Even if LinkedIn wasn’t able to dynamically target the product tour, showing some broad content here would be better than nothing at all.
Repetitive feature announcements
After browsing around a bit more, new users see a tooltip that points to a chat bar.
While this is a great feature to point out, LinkedIn shows the tooltip several times within a few minutes. This kind of repetitive announcement can get annoying, especially since the chat interface is a familiar one for many people.
LinkedIn continues to make this mistake throughout the user lifecycle. Regular users of LinkedIn saw this feature announcement every time they went to the messaging platform during a period of time.
Similar to the chat feature, read receipts and typing indications aren’t new concepts.

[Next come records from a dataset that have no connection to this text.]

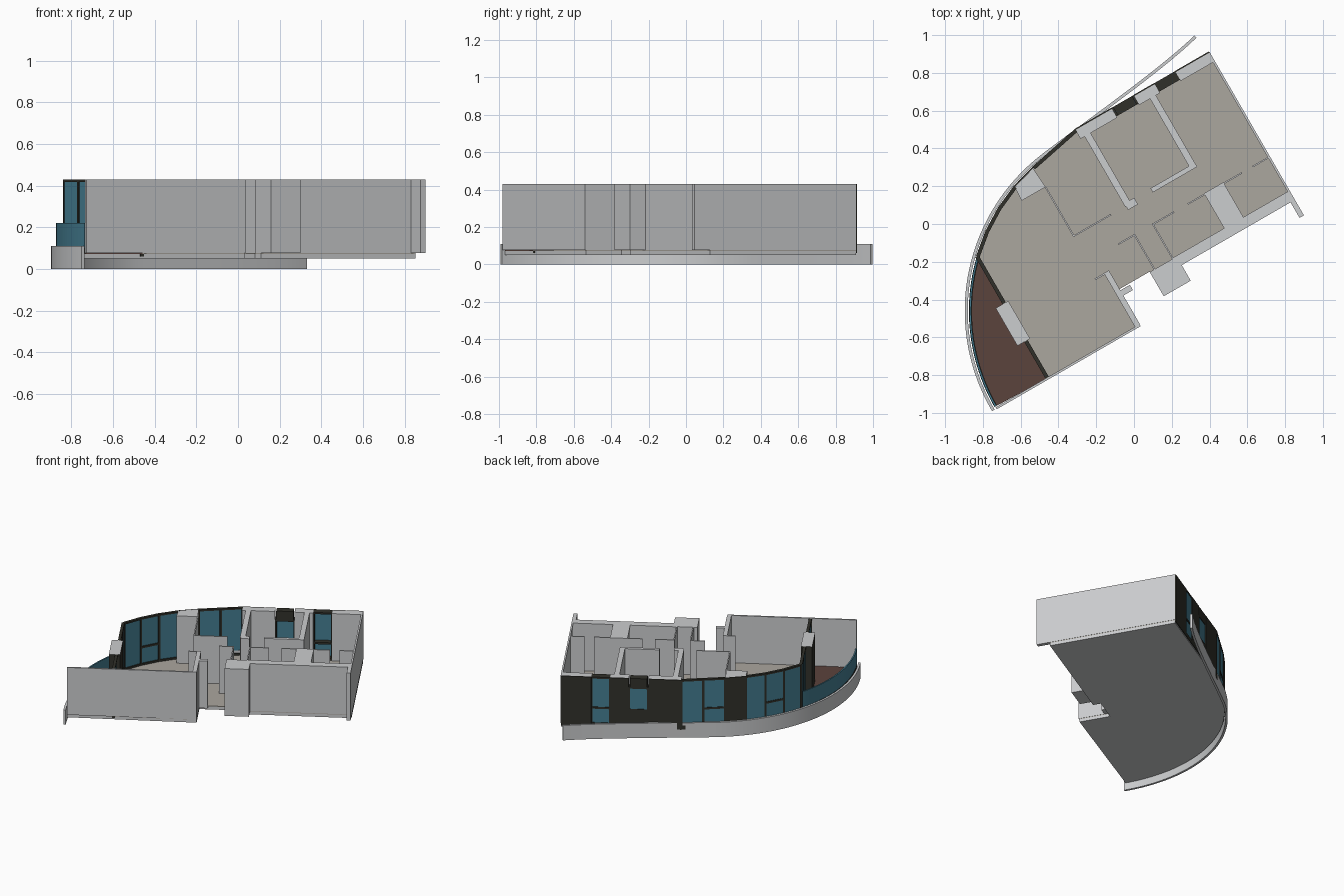
import bpy, bmesh, math

if "Cube" in bpy.data.objects:
    bpy.data.objects.remove(bpy.data.objects["Cube"])

C30, S30 = math.cos(math.pi / 6), 0.5
CX, CY = 0.15, -0.46          # centre of the curved front
TOP, FLOOR = 0.43, 0.076


def mat(name, *rgb):
    m = bpy.data.materials.new(name)
    m.diffuse_color = (*rgb, 1)
    m.use_nodes = True
    m.node_tree.nodes["Principled BSDF"].inputs["Base Color"].default_value = m.diffuse_color
    return m


WALL = mat("wall_grey", 0.60, 0.61, 0.62)
BEIGE = mat("floor_beige", 0.41, 0.385, 0.345)
BROWN = mat("balcony_brown", 0.105, 0.056, 0.046)
DARK = mat("frame_dark", 0.03, 0.03, 0.023)
GLASS = mat("glass_blue", 0.06, 0.21, 0.29)


def L(u, v):
    """Plan coordinates along the building -> world (turned 30 degrees)."""
    return (u * C30 - v * S30, u * S30 + v * C30)


def A(deg, r):
    t = math.radians(deg)
    return (CX + r * math.cos(t), CY + r * math.sin(t))


def arc(a0, a1, r, n=24):
    return [A(a0 + (a1 - a0) * i / n, r) for i in range(n + 1)]


def finish(name, bm, m):
    bmesh.ops.recalc_face_normals(bm, faces=bm.faces)
    me = bpy.data.meshes.new(name)
    bm.to_mesh(me)
    bm.free()
    me.materials.append(m)
    ob = bpy.data.objects.new(name, me)
    bpy.context.collection.objects.link(ob)
    return ob


def prism(name, pts, z0, z1, m):
    bm = bmesh.new()
    lo = [bm.verts.new((x, y, z0)) for x, y in pts]
    hi = [bm.verts.new((x, y, z1)) for x, y in pts]
    bm.faces.new(lo)
    bm.faces.new(hi)
    for i in range(len(pts)):
        j = (i + 1) % len(pts)
        bm.faces.new((lo[i], lo[j], hi[j], hi[i]))
    return finish(name, bm, m)


def box(name, u0, u1, v0, v1, z0=FLOOR, z1=TOP, m=WALL):
    return prism(name, [L(u0, v0), L(u1, v0), L(u1, v1), L(u0, v1)], z0, z1, m)


def ribbon(name, a, b, z0, z1, m):
    """Curved wall between two matching point rows."""
    bm = bmesh.new()
    rows = [[bm.verts.new((p[0], p[1], z)) for p in row]
            for row, z in ((a, z0), (b, z0), (b, z1), (a, z1))]
    for i in range(len(a) - 1):
        for k in range(4):
            r, s = rows[k], rows[(k + 1) % 4]
            bm.faces.new((r[i], r[i + 1], s[i + 1], s[i]))
    for i in (0, -1):
        bm.faces.new([r[i] for r in rows])
    return finish(name, bm, m)


def panel(name, p, q, t0, t1, depth, z0, z1, m, inset=0.0):
    """Box along segment p-q between fractions t0 and t1, set to its left."""
    dx, dy = q[0] - p[0], q[1] - p[1]
    ln = math.hypot(dx, dy)
    nx, ny = -dy / ln, dx / ln
    pts = [(p[0] + dx * t + nx * d, p[1] + dy * t + ny * d)
           for t, d in ((t0, inset), (t1, inset), (t1, inset + depth), (t0, inset + depth))]
    return prism(name, pts, z0, z1, m)


def window(name, p, q, depth=0.02, bars=(), sill=FLOOR, head=TOP, low=0.014):
    """Dark frame with posts, rails and a glass pane."""
    f = 0.008 / math.dist(p, q)
    z0 = sill + low
    panel(name + "_post_a", p, q, 0, f, depth, 0.06, head, DARK)
    panel(name + "_post_b", p, q, 1 - f, 1, depth, 0.06, head, DARK)
    panel(name + "_sill", p, q, f, 1 - f, depth, 0.06, z0, DARK)
    panel(name + "_head", p, q, f, 1 - f, depth, head - 0.012, TOP, DARK)
    for i, z in enumerate(bars):
        panel(f"{name}_bar_{i}", p, q, f, 1 - f, depth, z - 0.007, z + 0.007, DARK)
    panel(name + "_glass", p, q, f, 1 - f, 0.008, z0, head - 0.012, GLASS, 0.004)


# Slab and floor finishes
END = 209.8
front = [L(-0.02, 0.588), L(0.80, 0.588), L(0.80, -0.315), L(-0.055, -0.315),
         L(-0.055, -0.26), L(-0.24, -0.26), L(-0.24, -0.48)]
prism("floor_slab", arc(END, 132, 1.024, 40) + front, 0.05, 0.072, WALL)
prism("room_floor", arc(163.5, 132, 1.015) + front + [L(-0.805, -0.48)], 0.072, FLOOR, BEIGE)
prism("balcony_floor", arc(END, 163.5, 1.015) + [L(-0.805, -0.478)], 0.072, FLOOR, BROWN)

# Sweeping parapet: arc that eases into a reverse curve
path = arc(210.5, 128, 1.046, 48)
b0, b1, b2, b3 = path[-1], (-0.28, 0.53), (0.126, 0.81), (0.32, 0.998)
for i in range(1, 21):
    t = i / 20
    s = 1 - t
    path.append(tuple(s**3 * b0[k] + 3 * s * s * t * b1[k] + 3 * s * t * t * b2[k] + t**3 * b3[k]
                      for k in (0, 1)))
inner = []
for i, p in enumerate(path):
    a, b = path[max(i - 1, 0)], path[min(i + 1, len(path) - 1)]
    d = math.dist(a, b)
    inner.append((p[0] + (b[1] - a[1]) / d * 0.016, p[1] - (b[0] - a[0]) / d * 0.016))
par = ribbon("curved_parapet", path, inner, 0, 0.11, WALL)
bpy.context.view_layer.objects.active = par
par.select_set(True)
bpy.ops.object.shade_smooth_by_angle()

# Balcony railing
ribbon("railing_glass", arc(END, 164, 1.022), arc(END, 164, 1.012), 0.10, 0.22, GLASS)
ribbon("railing_base", arc(END, 164, 1.024), arc(END, 164, 1.008), 0.07, 0.105, DARK)

# Curved window wall: three flat bays, then a dark clad corner
for i in range(3):
    a = 140 + i * 23.5 / 3
    window(f"curve_bay_{i}", A(a, 1.028), A(a + 23.5 / 3, 1.028),
           bars=(0.21,) if i == 1 else ())
panel("corner_cladding", A(132, 1.028), A(140, 1.028), 0, 1, 0.008, 0.06, TOP, DARK)
prism("corner_column", [A(140, 1.019), A(132.2, 1.019), L(-0.307, 0.404), L(-0.454, 0.404)],
      FLOOR, TOP, WALL)

# Straight facade windows
p, q = L(-0.02, 0.592), A(132, 1.028)
mid = ((p[0] + q[0]) / 2, (p[1] + q[1]) / 2)
window("living_window_a", p, mid)
window("living_window_b", mid, q, bars=(0.21,))
window("bed_window", L(0.593, 0.592), L(0.465, 0.592), 0.052, bars=(0.20,))
window("small_window", L(0.338, 0.592), L(0.205, 0.592), 0.052, head=0.365, low=0.125)

# Solid facade piers with dark outer cladding
for i, (u0, u1) in enumerate(((-0.02, 0.205), (0.338, 0.465), (0.593, 0.80))):
    box(f"facade_pier_{i}", u0, u1, 0.532, 0.586)
    box(f"facade_cladding_{i}", u0, u1, 0.586, 0.593, 0.06, TOP, DARK)

# Glazed partition to the balcony, with a clad column between
window("balcony_door_a", L(-0.815, 0.268), L(-0.815, 0.125))
window("balcony_door_b", L(-0.815, 0.125), L(-0.815, -0.02))
window("balcony_door_c", L(-0.815, -0.25), L(-0.815, -0.475))
col = box("balcony_column", -0.857, -0.78, -0.25, -0.02)
col.data.materials.append(DARK)
for f in col.data.polygons:
    if f.normal.z < 0.5:
        f.material_index = 1

# Outer and partition walls: name, u0, u1, v0, v1
WALLS = (
    ("right_wall", 0.79, 0.802, -0.41, 0.588),
    ("right_fin", 0.775, 0.79, -0.41, -0.315),
    ("living_front_wall", -1.12, -0.24, -0.486, -0.474),
    ("rear_front_wall", 0.09, 0.79, -0.315, -0.258),
    ("duct_shaft", 0.402, 0.52, -0.258, -0.045),
    ("entry_column", -0.055, 0.11, -0.41, -0.262),
    ("living_side_wall", -0.268, -0.238, -0.474, -0.146),
    ("entry_stub", -0.238, -0.18, -0.30, -0.268),
    ("living_return", -0.325, -0.268, -0.155, -0.146),
    ("bedroom_wall_a", 0.005, 0.042, 0.10, 0.532),
    ("bedroom_wall_a_end", 0.01, 0.07, 0.08, 0.12),
    ("bedroom_wall_b", 0.405, 0.441, 0.12, 0.532),
    ("bedroom_hall_wall", 0.17, 0.441, 0.095, 0.12),
    ("study_side_wall", -0.312, -0.304, 0.10, 0.404),
    ("study_hall_wall", -0.312, -0.08, 0.10, 0.108),
    ("bath_wall_a", -0.03, -0.022, -0.262, -0.05),
    ("bath_hall_wall_a", -0.125, -0.022, -0.055, -0.047),
    ("bath_wall_b", 0.082, 0.09, -0.262, -0.05),
    ("bath_hall_wall_b", 0.082, 0.215, -0.055, -0.047),
    ("bath_hall_wall_c", 0.30, 0.402, -0.055, -0.047),
    ("closet_wall_a", 0.52, 0.63, -0.055, -0.047),
    ("closet_wall_b", 0.695, 0.79, -0.055, -0.047),
)
for name, *uv in WALLS:
    box(name, *uv)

While this feature release is great and worthy of an announcement once, hitting users with the same message over and over again is a surefire way to annoy them.

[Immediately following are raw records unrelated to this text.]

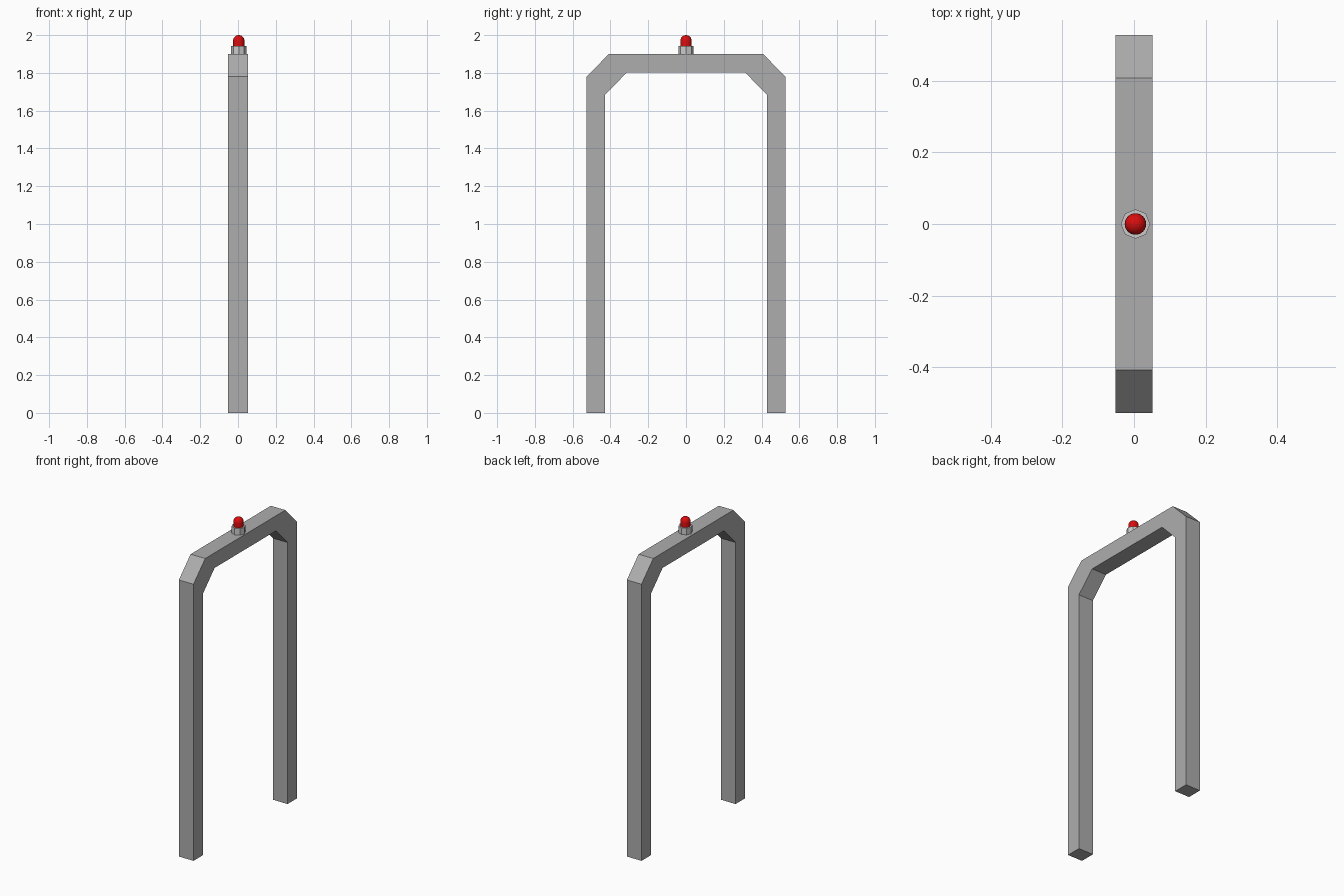
import bpy, bmesh, math

if "Cube" in bpy.data.objects:
    bpy.data.objects.remove(bpy.data.objects["Cube"])


def new_object(name, bm, color):
    bmesh.ops.recalc_face_normals(bm, faces=bm.faces)
    mesh = bpy.data.meshes.new(name)
    bm.to_mesh(mesh)
    bm.free()
    mat = bpy.data.materials.new(name + "_colour")
    mat.diffuse_color = (*color, 1)
    mat.use_nodes = True
    mat.node_tree.nodes["Principled BSDF"].inputs["Base Color"].default_value = mat.diffuse_color
    mesh.materials.append(mat)
    obj = bpy.data.objects.new(name, mesh)
    bpy.context.collection.objects.link(obj)
    return obj


def lathe(name, profile, sides, x, color):
    """Spin (radius, z) points about a vertical axis; radius 0 makes a pole."""
    bm = bmesh.new()
    rings = []
    for r, z in profile:
        if r == 0:
            rings.append([bm.verts.new((x, 0, z))] * sides)
        else:
            rings.append([bm.verts.new((x + r * math.cos(2 * math.pi * i / sides),
                                        r * math.sin(2 * math.pi * i / sides), z))
                          for i in range(sides)])
    for a, b in zip(rings, rings[1:]):
        for i in range(sides):
            j = (i + 1) % sides
            bm.faces.new(list(dict.fromkeys((a[i], a[j], b[j], b[i]))))
    return new_object(name, bm, color)


DARK_GREY = (0.42, 0.42, 0.42)
MID_GREY = (0.56, 0.56, 0.56)
RED = (0.70, 0.004, 0.004)

# Square-section arch with chamfered corners: half profile mirrored in y
HALF_X = 0.052
outer = [(0.527, 0), (0.527, 1.78), (0.408, 1.90)]
inner = [(0.43, 0), (0.43, 1.683), (0.312, 1.803)]
outer += [(-y, z) for y, z in reversed(outer)]
inner += [(-y, z) for y, z in reversed(inner)]
bm = bmesh.new()
sections = []
for o, i in zip(outer, inner):
    sections.append([bm.verts.new((x, y, z)) for x, (y, z) in
                     ((-HALF_X, o), (HALF_X, o), (HALF_X, i), (-HALF_X, i))])
for a, b in zip(sections, sections[1:]):
    for k in range(4):
        m = (k + 1) % 4
        bm.faces.new((a[k], a[m], b[m], b[k]))
bm.faces.new(sections[0])
bm.faces.new(sections[-1])
new_object("arch_frame", bm, DARK_GREY)

# Octagonal lamp collar sitting on the crossbar
LAMP_X = 0.004
lathe("lamp_collar", [(0, 1.90), (0.041, 1.90), (0.041, 1.942), (0, 1.942)],
      8, LAMP_X, MID_GREY)

# Red domed lamp
R = 0.03
dome = [(R * math.cos(math.radians(a)), 2.0 - R + R * math.sin(math.radians(a)))
        for a in range(0, 90, 15)]
lamp = lathe("lamp_bulb", [(0, 1.942), (R, 1.942)] + dome + [(0, 2.0)],
             24, LAMP_X, RED)
bpy.context.view_layer.objects.active = lamp
lamp.select_set(True)
bpy.ops.object.shade_smooth_by_angle(angle=math.radians(40))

The ugly: Botched HTML
LinkedIn provides a steady stream of things for users to do (endorse someone for a skill, congratulate someone on a work anniversary, etc.). These little actions aren’t necessary for value, but they do get users more and more invested with the platform.
After all the hard work of building out a functionality, the last thing you want to do is mess up the look of the announcement.
It’s impressive that LinkedIn is able to dynamically produce these elements for individual users, and the botched HTML on this modal is a small, but unfortunate, way to announce a pretty nifty functionality.
User onboarding has many moving parts
LinkedIn’s new user experience shows a deep expertise of onboarding best practices. LinkedIn knows where and how to direct brand new users towards finding value. Since activation is the most important part of the user journey, this can make a big difference on the bottom line.
LinkedIn starts to run into some trouble with targeting their in-app messages. With such a large user base, it can be hard to maintain all the components—from targeting the right users at the right time to designing the final UI pattern—that make up a seamless onboarding experience. Small hiccups in design are easy fixes, but if LinkedIn wants to grow and get users to come back more often, not annoying users is a crucial start.
Companies with fewer engineers and much smaller user bases often avoid these mistakes and effectively onboard users with the right tool. Appcues powers millions of user onboarding experiences every month. Try it today for free.